> [Task prompt] Among the entries, find the lines with the string "around" and report them.

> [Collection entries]
-- Opening Marker --
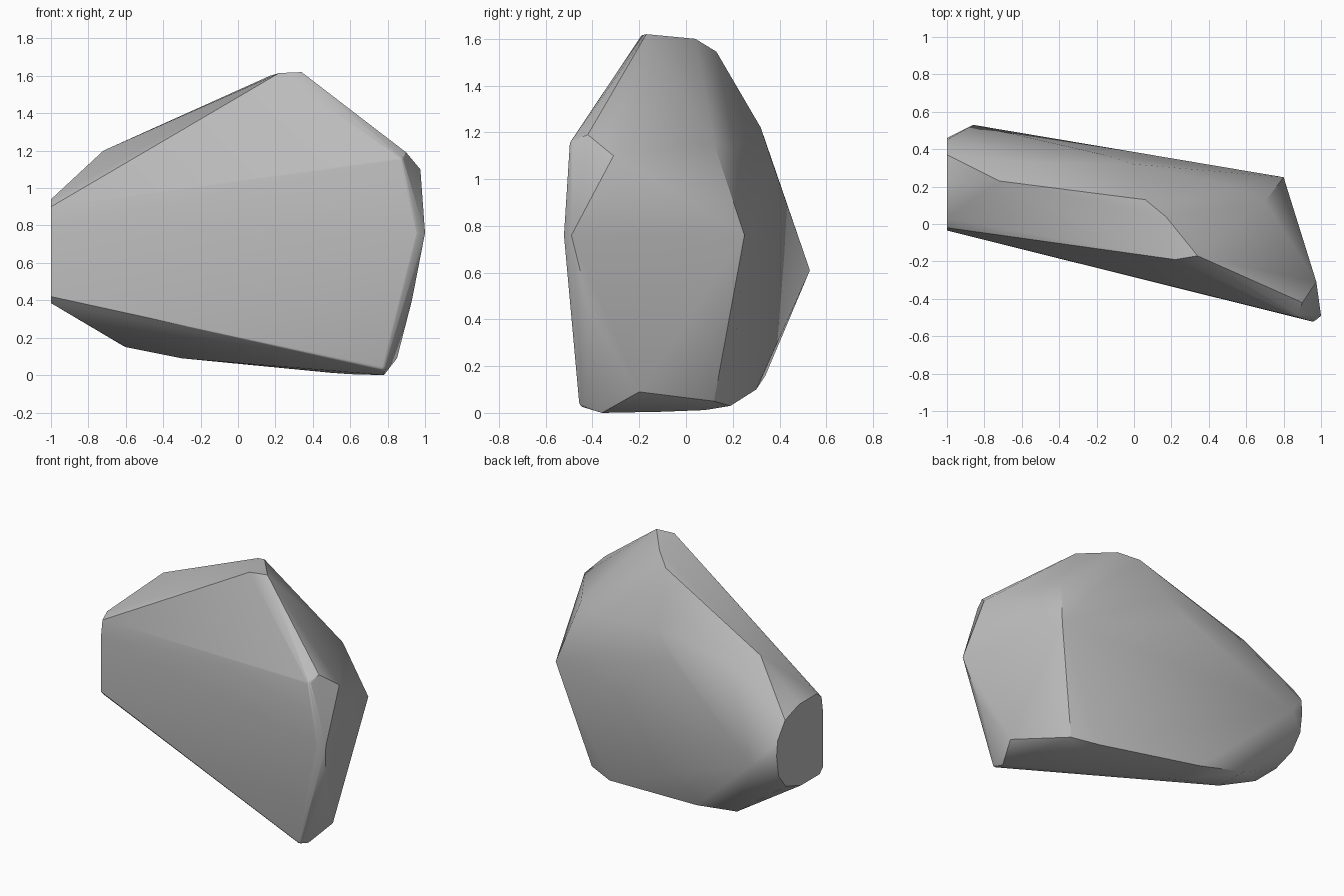
import bpy
import bmesh
import math
from mathutils import Vector

default_cube = bpy.data.objects.get("Cube")
if default_cube:
    bpy.data.objects.remove(default_cube, do_unlink=True)


def make_material(name, colour):
    material = bpy.data.materials.new(name)
    material.use_nodes = True
    material.diffuse_color = colour
    shader = material.node_tree.nodes["Principled BSDF"]
    shader.inputs["Base Color"].default_value = colour
    shader.inputs["Roughness"].default_value = 0.8
    return material


def softened(centre, radius):
    """Ball of points, so the hull gets a rounded corner here."""
    ball = bmesh.new()
    bmesh.ops.create_icosphere(ball, subdivisions=2, radius=radius)
    points = [vert.co + Vector(centre) for vert in ball.verts]
    ball.free()
    return points


# Worn rim around the broad front face
front_rim = [(.955, -.5, .76), (.865, -.475, 1.15), (.27, -.18, 1.585),
             (.77, -.435, .045)]

# Flat broken end, as y and z on the plane x = -1
broken_end = [(-.035, .42), (-.035, .8), (-.02, .9), (.03, .94), (.22, .94),
              (.37, .89), (.45, .78), (.46, .68), (.44, .54), (.36, .44),
              (.2, .385), (0, .385)]

# Crown and the ridge running down to the broken end
crown = [(.34, -.17, 1.62), (.22, -.19, 1.615), (.17, .04, 1.6),
         (.06, .13, 1.545), (-.72, .23, 1.2)]

# Angular back
back = [(-.86, .53, .61), (.8, .25, .76), (.7, .12, 1.15), (.5, .21, 1.13),
        (0, .32, 1.22), (-.16, .37, 1.07), (-.56, .33, 1.14)]

# Narrow right flank
flank = [(.975, -.31, 1.1), (.9, -.42, 1.19), (1, -.49, .76),
         (.93, -.4, .4), (.85, -.2, .09)]

# Rounded underside
base = [(.78, -.36, 0), (.6, -.1, .005), (.5, .08, .012), (.62, .12, .05),
        (.44, .19, .03), (-.29, .3, .1), (-.62, .34, .16), (-.3, .1, .09),
        (-.6, .12, .15)]

points = [Vector((-1, y, z)) for y, z in broken_end]
points += [Vector(point) for point in crown + back + flank + base]
for corner in front_rim:
    points += softened(corner, .022)

# Wrap the stone around its corner points
bm = bmesh.new()
for point in points:
    bm.verts.new(point)
bmesh.ops.convex_hull(bm, input=bm.verts)
loose = [vert for vert in bm.verts if not vert.link_faces]
bmesh.ops.delete(bm, geom=loose, context="VERTS")
bmesh.ops.dissolve_limit(bm, angle_limit=math.radians(1),
                         verts=bm.verts, edges=bm.edges)
bmesh.ops.recalc_face_normals(bm, faces=bm.faces)

mesh = bpy.data.meshes.new("boulder")
bm.to_mesh(mesh)
bm.free()
mesh.materials.append(make_material("stone_grey", (.5, .5, .5, 1)))

boulder = bpy.data.objects.new("boulder", mesh)
bpy.context.collection.objects.link(boulder)
bpy.ops.object.select_all(action="DESELECT")
boulder.select_set(True)
bpy.context.view_layer.objects.active = boulder
bpy.ops.object.shade_smooth_by_angle(angle=math.radians(32))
-- Closing Marker --
> [Final answer]
# Worn rim around the broad front face
# Wrap the stone around its corner points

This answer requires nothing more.